(Source texts of formatted documents)
++++++++++
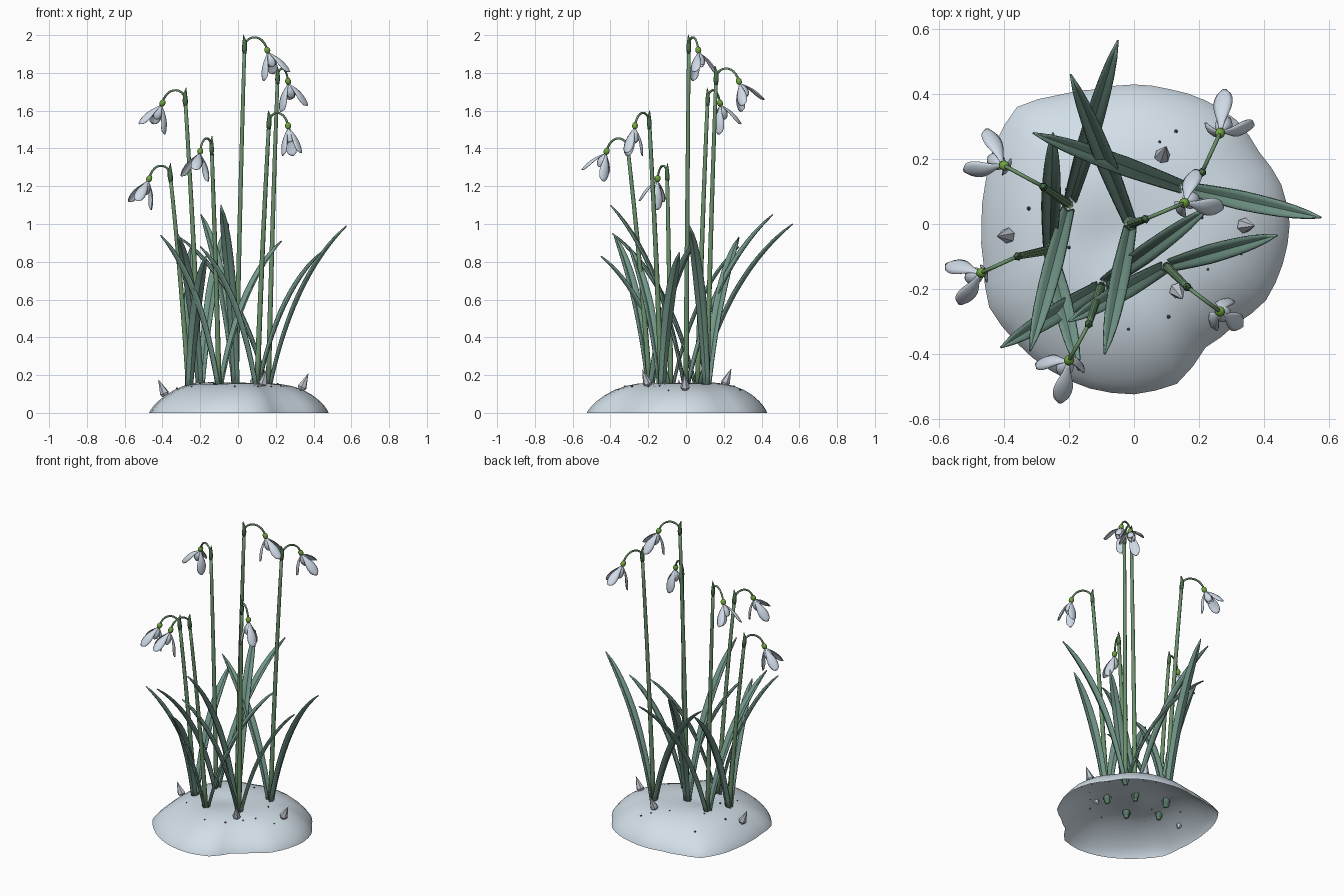
import bpy, bmesh, math, random
from mathutils import Vector as V, Matrix

random.seed(4)
if "Cube" in bpy.data.objects:
    bpy.data.objects.remove(bpy.data.objects["Cube"])
UP = V((0, 0, 1))


def material(name, rgb):
    m = bpy.data.materials.new(name)
    m.use_nodes = True
    m.diffuse_color = (*rgb, 1)
    m.node_tree.nodes["Principled BSDF"].inputs["Base Color"].default_value = (*rgb, 1)
    return m


SNOW = material("snow", (0.72, 0.82, 0.90))
PETAL = material("petal white", (0.74, 0.83, 0.94))
LEAF = material("leaf blue green", (0.17, 0.31, 0.25))
STEM = material("stem green", (0.15, 0.285, 0.15))
SPATHE = material("bract dark green", (0.07, 0.17, 0.07))
OVARY = material("ovary green", (0.17, 0.38, 0.05))
STAMEN = material("stamen yellow", (0.75, 0.62, 0.25))
ICE = material("ice grey", (0.54, 0.58, 0.65))
SPECK = material("dark speck", (0.10, 0.13, 0.13))


def finish(name, bm, mat, smooth=True, thick=0):
    bmesh.ops.recalc_face_normals(bm, faces=bm.faces)
    for f in bm.faces:
        f.smooth = smooth
    me = bpy.data.meshes.new(name)
    bm.to_mesh(me)
    bm.free()
    me.materials.append(mat)
    ob = bpy.data.objects.new(name, me)
    bpy.context.collection.objects.link(ob)
    if thick:
        mod = ob.modifiers.new("thickness", "SOLIDIFY")
        mod.thickness = thick
        mod.offset = 0
    return ob


def skin(bm, rows, closed=False):
    """Join rows of points with quads."""
    vs = [[bm.verts.new(p) for p in row] for row in rows]
    n = len(vs[0])
    for a, b in zip(vs, vs[1:]):
        for i in range(n if closed else n - 1):
            j = (i + 1) % n
            bm.faces.new((a[i], a[j], b[j], b[i]))
    return vs


def tube(name, pts, radii, mat, ref, sides=8, smooth=True):
    rows = []
    for i, p in enumerate(pts):
        d = (pts[min(i + 1, len(pts) - 1)] - pts[max(i - 1, 0)]).normalized()
        a = (ref - d * ref.dot(d)).normalized()
        b = d.cross(a)
        rows.append([p + (a * math.cos(k * math.tau / sides) + b * math.sin(k * math.tau / sides)) * radii[i]
                     for k in range(sides)])
    bm = bmesh.new()
    vs = skin(bm, rows, True)
    bm.faces.new(vs[0])
    bm.faces.new(vs[-1])
    finish(name, bm, mat, smooth)


def ball(name, centre, scale, axis, mat, seg=10):
    bm = bmesh.new()
    m = (Matrix.Translation(centre) @ axis.to_track_quat("Z", "Y").to_matrix().to_4x4()
         @ Matrix.Diagonal((*scale, 1)))
    bmesh.ops.create_uvsphere(bm, u_segments=seg, v_segments=7, radius=1, matrix=m)
    finish(name, bm, mat)


def bezier(t, *p):
    while len(p) > 1:
        p = [a.lerp(b, t) for a, b in zip(p, p[1:])]
    return p[0]


# Snow mound: an open shell with an uneven rim
RIM = [.48, .47, .445, .45, .44, .43, .43, .43, .46, .51, .495, .475,
       .47, .48, .515, .515, .52, .525, .525, .51, .44, .44, .47, .475]


def rim(angle):
    s = angle / math.tau * len(RIM) % len(RIM)
    i = int(s)
    return RIM[i % len(RIM)] * (1 - s + i) + RIM[(i + 1) % len(RIM)] * (s - i)


def snow_height(x, y):
    q = min(1, math.hypot(x, y) / rim(math.atan2(y, x)))
    dip = 0.022 * math.exp(-((x + .1) ** 2 + (y + .06) ** 2) / .012)
    wave = 0.009 * math.sin(9 * x + 4) * math.cos(8 * y)
    return (0.168 + wave - dip) * max(0, 1 - q ** 3) ** 0.78


rows = []
for q in (1, .985, .95, .9, .82, .72, .6, .48, .36, .24, .12, .02):
    row = []
    for k in range(48):
        a = k * math.tau / 48
        x, y = rim(a) * q * math.cos(a), rim(a) * q * math.sin(a)
        row.append(V((x, y, snow_height(x, y))))
    rows.append(row)
bm = bmesh.new()
bm.faces.new(skin(bm, rows, True)[-1])
finish("snow_mound", bm, SNOW)


def leaf(name, base, tip):
    """Channelled strap leaf arching from base to tip."""
    span = tip - base
    out = V((span.x, span.y, 0)).normalized()
    base = base + out * 0.012
    mid = base + V((span.x * .28, span.y * .28, span.z * .66))
    side = UP.cross(out)
    rows = []
    for i in range(15):
        t = i / 14
        p = bezier(t, base, mid, tip)
        tan = bezier(t, mid - base, tip - mid).normalized()
        up = tan.cross(side)
        w = 0.029 * (.65 + .35 * min(1, t / .5)) * max(.02, 1 - t ** 6) ** .8
        rows.append([p + side * w * v + up * w * .5 * abs(v) for v in (-1, -.5, 0, .5, 1)])
    bm = bmesh.new()
    skin(bm, rows)
    # keep the central fold crisp
    finish(name, bm, LEAF, thick=0.007).data.set_sharp_from_angle(angle=math.radians(35))


def petal(name, start, axis, radial, splay, length, width):
    """Spoon shaped petal, cupped toward the flower axis."""
    d = axis * math.cos(splay) + radial * math.sin(splay)
    out = radial * math.cos(splay) - axis * math.sin(splay)
    side = axis.cross(radial)
    rows = []
    for i in range(11):
        u = i / 10
        w = width * (.16 + .84 * math.sin(math.pi / 2 * min(1, u / .66)) ** 1.6)
        if u > .66:
            w *= math.sqrt(max(.01, 1 - ((u - .66) / .345) ** 2))
        c = start + d * length * u + out * .012 * math.sin(math.pi * u)
        rows.append([c + side * w * v - out * w * .4 * v * v for v in (-1, -.6, 0, .6, 1)])
    bm = bmesh.new()
    skin(bm, rows)
    finish(name, bm, PETAL, thick=0.004)


def flower(tag, base, top, bud, tilt, splay, phase):
    """Stem, bract, arched stalk and hanging bloom."""
    base, bud = V((*base, .11)), V(bud)
    top = V((*top, bud.z + .03))
    out = V((bud.x - top.x, bud.y - top.y, 0))
    ref = UP.cross(out).normalized()
    lean = (top - base).normalized()
    ctrl = base.lerp(top, .5) + V((base.x - top.x, base.y - top.y, 0)) * .12
    stem = [bezier(i / 8, base, ctrl, top) for i in range(9)]
    tube("stem_" + tag, stem, [.015 - .0006 * i for i in range(9)], STEM, ref)
    p1 = top + out * .2 + UP * .06
    p2 = bud + UP * .08 - out * .15
    arch = [bezier(i / 10, top, p1, p2, bud) for i in range(11)]
    tube("flower_stalk_" + tag, arch, [.006] * 11, STEM, ref, 6)
    tip = top + lean * .052 - out * .07
    tube("bract_" + tag, [top - lean * .05, top - lean * .02, top + lean * .015, tip],
         [.010, .014, .011, .001], SPATHE, ref, 6)

    out.normalize()
    tilt, splay = math.radians(tilt), math.radians(splay)
    axis = out * math.sin(tilt) - UP * math.cos(tilt)
    front = out * math.cos(tilt) + UP * math.sin(tilt)
    ball("ovary_" + tag, bud, (.016, .016, .02), axis, OVARY)
    start = bud + axis * .016
    for k in range(3):
        # phase is measured anticlockwise as seen from above
        turn = math.radians(phase + 120 * k)
        for label, ang, spl, size, wide in (("outer", turn, splay, .15, .029),
                                            ("inner", turn + math.pi / 3, .2, .075, .02)):
            radial = Matrix.Rotation(-ang, 3, axis) @ front
            petal(f"{label}_petal_{tag}_{k}", start + radial * .004, axis, radial, spl, size, wide)
    ball("stamens_" + tag, start + axis * .035, (.008, .008, .03), axis, STAMEN, 6)


# Each plant: base, stem top, bud, tilt, splay, petal phase, two leaf tips
PLANTS = {
    "back_right": ((-.20, .06), (-.28, .115), (-.40, .18, 1.64), 26, 33, 60,
                   [(-.05, .565, 1.0), (-.32, -.39, .95)]),
    "back_left": ((.16, .11), (.21, .16), (.265, .28, 1.755), 26, 33, 31,
                  [(.575, .02, .99), (-.31, .28, .93)]),
    "centre": ((-.01, 0), (.035, .015), (.155, .065, 1.92), 20, 33, 73,
               [(-.195, .46, 1.05), (-.09, -.40, 1.1)]),
    "right": ((-.26, -.08), (-.36, -.10), (-.47, -.15, 1.24), 24, 29, 54,
              [(-.25, .28, .88), (-.17, -.45, .83)]),
    "front": ((-.10, -.19), (-.14, -.31), (-.20, -.42, 1.385), 25, 33, 27,
              [(.23, .05, .91), (-.41, -.38, .94)]),
    "left": ((.10, -.13), (.165, -.195), (.265, -.27, 1.52), 10, 21, 5,
             [(.44, -.035, .85), (-.20, -.30, .88)]),
}
for tag, (base, top, bud, tilt, splay, phase, tips) in PLANTS.items():
    flower(tag, base, top, bud, tilt, splay, phase)
    for n, tip in enumerate(tips):
        leaf(f"leaf_{tag}_{n}", V((*base, .12)), V(tip))

# Ice shards leaning outward from the snow
for n, (x, y) in enumerate([(-.385, -.035), (.085, .205), (.335, -.005), (.13, -.20)]):
    d = (V((x, y, 0)).normalized() * .45 + UP).normalized()
    p = V((x, y, snow_height(x, y)))
    tube(f"ice_shard_{n}", [p - d * .03, p + d * .012, p + d * .09], [.004, .025, .001],
         ICE, V((1, .3, 0)), 6, smooth=False)

# Dark specks spread around the snow
bm = bmesh.new()
for n in range(16):
    a, q = (n + random.random()) * math.tau / 16, random.uniform(.4, .8)
    x, y = rim(a) * q * math.cos(a), rim(a) * q * math.sin(a)
    bmesh.ops.create_icosphere(bm, subdivisions=1, radius=random.uniform(.004, .007),
                               matrix=Matrix.Translation((x, y, snow_height(x, y) + .001)))
finish("snow_specks", bm, SPECK, smooth=False)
++++++++++
__REQUIREMENT__.
Provide a count of the lines in the data above that include the word "sides", stating the number alone.

__ANSWER FOR THE TASK__.
3